Perhaps one of the surest signs that a comic has hit one out of the park is when you find yourself e-mailing the strip to your friends and family. While this may occasionally leave them looking at you oddly and going “why did you e-mail this to me?” there is still something about a well told joke that makes you want to share it. Of these, xkcd is one strip where I not only find myself e-mailing it to friends, but even pestering people on forums with links to strips that suit ongoing conversations.
I’m not quite sure why I found today’s strip so enjoyable. I’m not a fan of the Twilight series of books (though my friends are, and they enjoyed today’s xkcd). Perhaps I enjoyed the strip because it tweaked the nose of 4chan, who consider it an artform to denigrate anything they consider “stupid” (a huge list which primarily consists of Scientology and NASA space modules but occasionally includes popular fiction and webcomics). But mostly I think it’s because it reminds me of something I read long ago: avoid angering bards lest you become the butt of their jokes.

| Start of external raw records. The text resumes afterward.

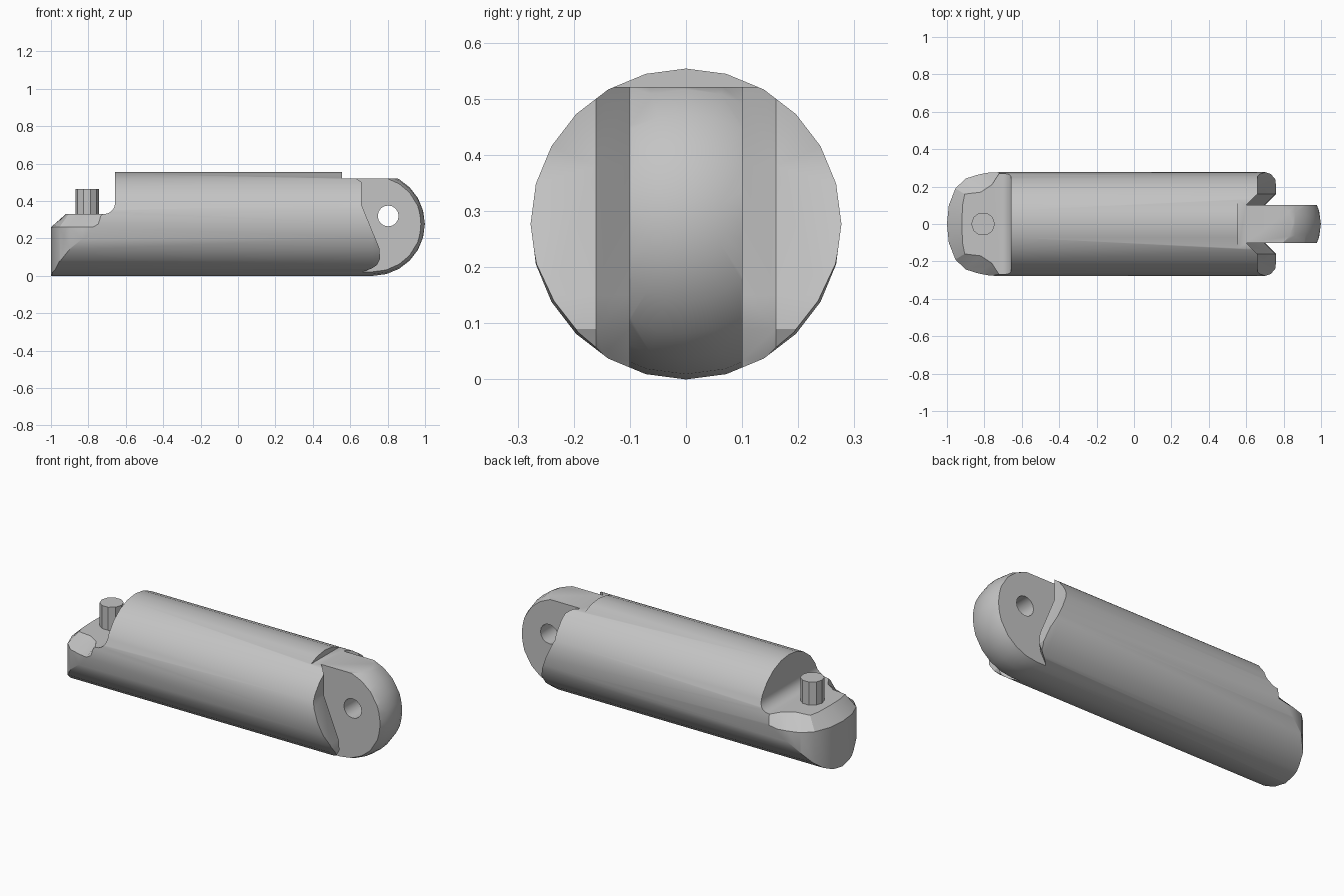
import bpy, bmesh, math
from mathutils import Vector

if "Cube" in bpy.data.objects:
    bpy.data.objects.remove(bpy.data.objects["Cube"], do_unlink=True)

R = 0.277      # barrel radius, also the height of its axis
DOME_X = 0.722  # centre of the rounded end

grey = bpy.data.materials.new("plain_grey")
grey.use_nodes = True
grey.diffuse_color = (0.55, 0.55, 0.55, 1)
grey.node_tree.nodes["Principled BSDF"].inputs["Base Color"].default_value = (0.55, 0.55, 0.55, 1)


def loft(name, rings):
    """Closed solid skinned through rings of equal point count."""
    bm = bmesh.new()
    rows = [[bm.verts.new(p) for p in ring] for ring in rings]
    n = len(rows[0])
    for a, b in zip(rows, rows[1:]):
        for i in range(n):
            j = (i + 1) % n
            bm.faces.new((a[i], a[j], b[j], b[i]))
    bm.faces.new(rows[0][::-1])
    bm.faces.new(rows[-1])
    bmesh.ops.remove_doubles(bm, verts=bm.verts, dist=1e-5)
    bmesh.ops.recalc_face_normals(bm, faces=bm.faces)
    mesh = bpy.data.meshes.new(name)
    bm.to_mesh(mesh)
    bm.free()
    mesh.materials.append(grey)
    obj = bpy.data.objects.new(name, mesh)
    bpy.context.collection.objects.link(obj)
    return obj


def side_prism(name, profile, layers):
    """Solid from an x-z profile; each layer is (y, x shift)."""
    return loft(name, [[(x + s, y, z) for x, z in profile] for y, s in layers])


def circle(r, n):
    return [(r * math.cos(2 * math.pi * i / n), r * math.sin(2 * math.pi * i / n)) for i in range(n)]


def cut(target, tool, operation):
    mod = target.modifiers.new(tool.name, 'BOOLEAN')
    mod.operation, mod.solver, mod.object = operation, 'EXACT', tool
    bpy.context.view_layer.objects.active = target
    bpy.ops.object.modifier_apply(modifier=mod.name)
    bpy.data.objects.remove(tool, do_unlink=True)


def smooth(obj, degrees):
    bpy.ops.object.select_all(action='DESELECT')
    obj.select_set(True)
    bpy.context.view_layer.objects.active = obj
    bpy.ops.object.shade_smooth_by_angle(angle=math.radians(degrees))


# Barrel with a domed end
stations = [(-1.1, R)]
for k in range(7):
    a = math.radians(15 * k)
    stations.append((DOME_X + R * math.sin(a), R * math.cos(a)))
barrel = loft("barrel", [[(x, u, R + v) for u, v in circle(r, 24)] for x, r in stations])

# Envelope of the low nose: rounded in plan, chamfered along the top
lower = [(-0.5, 0.3), (-0.72, 0.285), (-0.83, 0.265), (-0.9, 0.243), (-0.955, 0.19), (-0.99, 0.1), (-1, 0)]
upper = [(-0.5, 0.3), (-0.72, 0.272), (-0.76, 0.21), (-0.82, 0.17), (-0.905, 0.16), (-0.917, 0.1), (-0.92, 0)]


def plan(half, z):
    return [(x, y, z) for x, y in half] + [(x, -y, z) for x, y in half[-2::-1]]


envelope = loft("nose_envelope", [plan(lower, -0.1), plan(lower, 0.26), plan(upper, 0.33)])

# Envelope of the full-height part, with a fillet at the foot of its wall
fillet = []
for k in range(6):
    a = math.radians(18 * k)
    fillet.append((-0.717 + 0.06 * math.sin(a), 0.39 - 0.06 * math.cos(a)))
profile = [(-0.717, -0.2)] + fillet + [(-0.657, 0.8), (1.2, 0.8), (1.2, -0.2)]
full = side_prism("full_envelope", profile, [(-0.4, 0), (0.4, 0)])
cut(envelope, full, 'UNION')
cut(barrel, envelope, 'INTERSECT')

# Flats either side of the hinge tongue
wall = [(0.66, 0.8), (0.66, 0.38), (0.755, 0.15), (0.76, 0.09), (0.73, 0.035), (0.69, -0.1),
        (1.3, -0.1), (1.3, 0.8)]
for side in (-1, 1):
    layers = [(side * 0.101, -0.06), (side * 0.16, 0), (side * 0.4, 0)]
    cut(barrel, side_prism("flat_cutter", wall, layers), 'DIFFERENCE')

# Step along the top of the tongue
step = [(0.557, 0.521), (1.3, 0.521), (1.3, 0.8), (0.557, 0.8)]
cut(barrel, side_prism("step_cutter", step, [(-0.4, 0), (0.4, 0)]), 'DIFFERENCE')

# Hinge hole
hole = [(0.803 + u, 0.32 + v) for u, v in circle(0.056, 16)]
cut(barrel, side_prism("hole_cutter", hole, [(-0.4, 0), (0.4, 0)]), 'DIFFERENCE')
smooth(barrel, 30)

# Upright pin on the nose
pin = loft("pin", [[(-0.807 + u, v, z) for u, v in circle(0.063, 10)] for z in (0.3, 0.463)])
smooth(pin, 30)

To be honest, I’m not sure how 4chan would take being written into the next Twilight novel. On one hand, it’s being immortalized in print. But the thought of tens of thousands of Twilight fans descending on the 4chan forums, most of whom wouldn’t even realize they were being made fun of, amuses me to no end. Mostly I suspect 4chan would just assimilate the newbs and gradually corrupt them, but I still enjoyed Randall Munroe’s take on it. But then, whether Munroe is poking fun at 4chan, scientists, or tripod windmills, xkcd often manages to amuse while striking close to the mark.